Bit difference: outside of conventions, fan-zines, and a small number of commercially produced magazines, the only way a Trekkie of 1987 or so could find out about TNG was by, well, watching TNG. There were no fansites on facebook, there were no youtube channels with semi-professional production values to tell us what we are allowed to like and what we aren't.
That is to say, the funnel through which the bad stuff can reach any one fan was comparatively small. The discourse could only get so far. A passionate fan would attend how many conventions in a year? And how many where there, and how big where they?
Apart from that, the discourse consisted of journalists, pros or fans, telling everybody what they were allowed to like, and maybe responding to letters to the editor. Nobody could retweet a screenshot of the horriwful lens-flare a thousand time.
Of course, it wasn't like showrunners could just do as they pleased.
But they didn't have to deal with 37 hours of youtube videos dissecting the latest 37 minute episode (not counting advertising breaks) getting published before the second advertising break. They didn't have to deal with cult leaders ordering their followers to hate the apostate show, and would actually get the attention of thousands and thousands of people the world over.

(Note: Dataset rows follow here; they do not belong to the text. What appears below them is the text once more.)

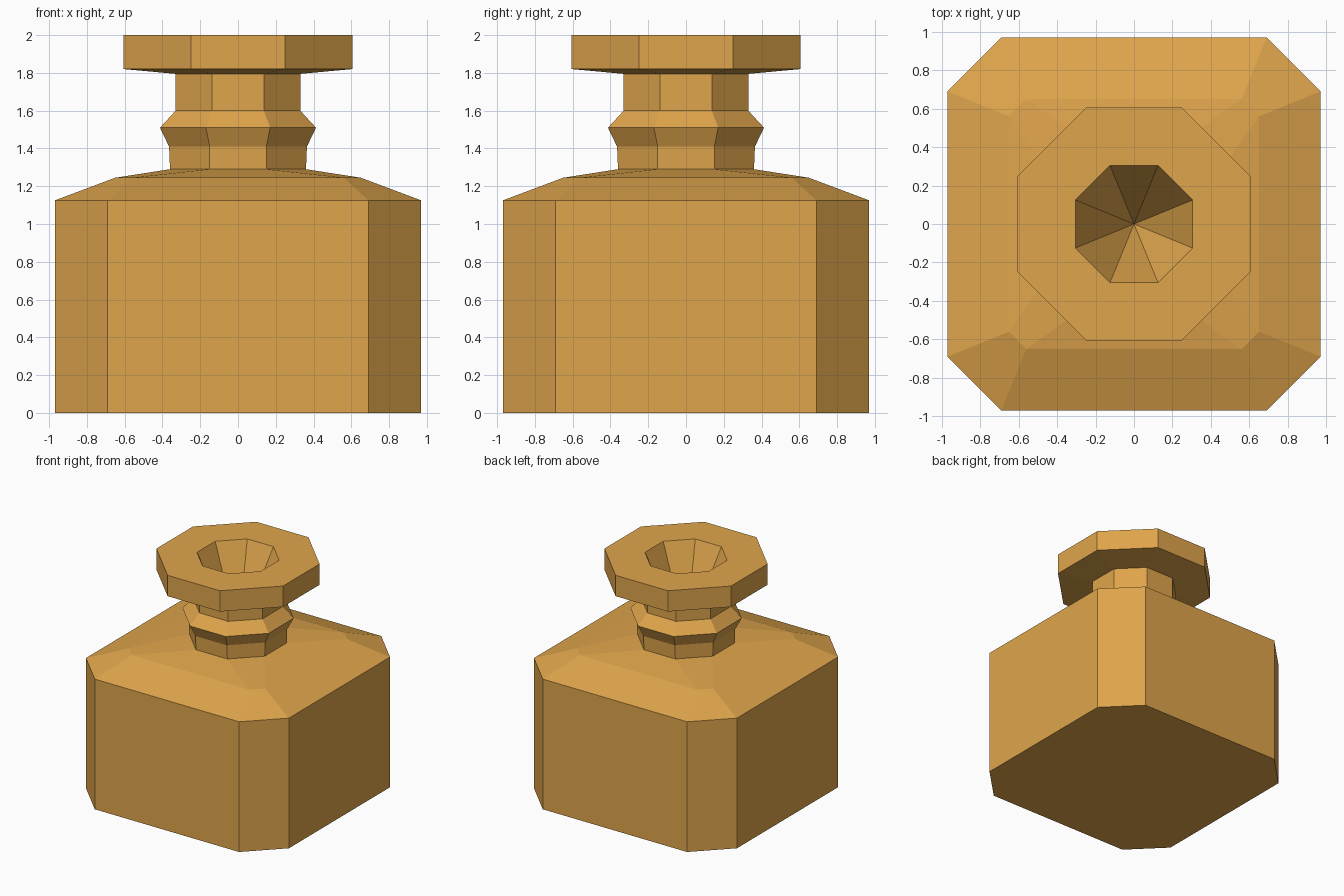
import bpy
import bmesh

cube = bpy.data.objects.get("Cube")
if cube:
    bpy.data.objects.remove(cube, do_unlink=True)

amber = bpy.data.materials.new("amber")
amber.use_nodes = True
colour = (0.74, 0.376, 0.072, 1)
amber.diffuse_color = colour
amber.node_tree.nodes["Principled BSDF"].inputs["Base Color"].default_value = colour


def octagon(bm, half, flat, z):
    """Ring of eight points: half width and half length of each straight side."""
    quarter = [(half, -flat), (half, flat)]
    ring = []
    for _ in range(4):
        ring += [bm.verts.new((x, y, z)) for x, y in quarter]
        quarter = [(-y, x) for x, y in quarter]
    return ring


def loft(name, rings, cap_bottom=False, tip=None):
    """Join octagon rings from bottom to top, with optional cap and end point."""
    bm = bmesh.new()
    loops = [octagon(bm, *r) for r in rings]
    for low, high in zip(loops, loops[1:]):
        for i in range(8):
            j = (i + 1) % 8
            bm.faces.new((low[i], low[j], high[j], high[i]))
    if cap_bottom:
        bm.faces.new(loops[0][::-1])
    if tip is not None:
        point = bm.verts.new((0, 0, tip))
        for i in range(8):
            bm.faces.new((loops[-1][i], loops[-1][(i + 1) % 8], point))
    mesh = bpy.data.meshes.new(name)
    bm.to_mesh(mesh)
    bm.free()
    mesh.materials.append(amber)
    obj = bpy.data.objects.new(name, mesh)
    bpy.context.collection.objects.link(obj)
    return obj


# Square body with cut corners and sloping shoulders
loft("bottle_body", [
    (0.97, 0.69, 0), (0.97, 0.69, 1.125),
    (0.65, 0.56, 1.245), (0.36, 0.15, 1.29),
], cap_bottom=True)

# Neck with a raised collar
loft("bottle_neck", [
    (0.36, 0.15, 1.29), (0.365, 0.15, 1.41), (0.413, 0.17, 1.51),
    (0.33, 0.137, 1.6), (0.33, 0.137, 1.795),
])

# Wide lip with a funnel-shaped mouth
loft("bottle_lip", [
    (0.33, 0.137, 1.795), (0.605, 0.25, 1.82),
    (0.605, 0.25, 2), (0.305, 0.125, 2),
], tip=1.3)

What I'm saying: the discourse on the subject now may seem more significant, will drag out longer, and may do more damage, simply because of the media it happens through, and which hadn't existed when Star Trek's "real, true fans" had condemned TNG.
So even while the problems people have with either "New Trek" show may be of lesser significance, the platforms they are addressed on may give them a whole different lifetime.
I like Discovery.
It is flawed as heck. But I've watched worse Trek.
I love Picard.
He's the captain. He is >still< the captain.
And anyone complaining about the Federation and/or Starfleet coming across like the bad guys.
Yah. How many episodes of TNG and DS9 dealt with a nefarious cabal trying to take over Starfleet, to institute military rule?
And anyone complaining about enslavement and subsequent prohibition of synths. Starfleet wouldn't do that.
Bruce Maddox, fairly important character in Picard. Remember how he came in?
The Measure of a Man is considered by many to be the best single episode of any Star Trek.
In it, commissioned Starfleet officer Commander Bruce Maddox tries to sue for the right to deactivate and dissect Data.
He dwasn't able to get through with it. But it's not like he had been unwilling and opposed to the idea in the first place. The idea that he would have been the only person in the Federation, and/or in Starfleet, with no sympathies for the personal rights of synth lifeforms. Someone who outright denied the reality of their sentience. The idea that nobody else would have thought like him.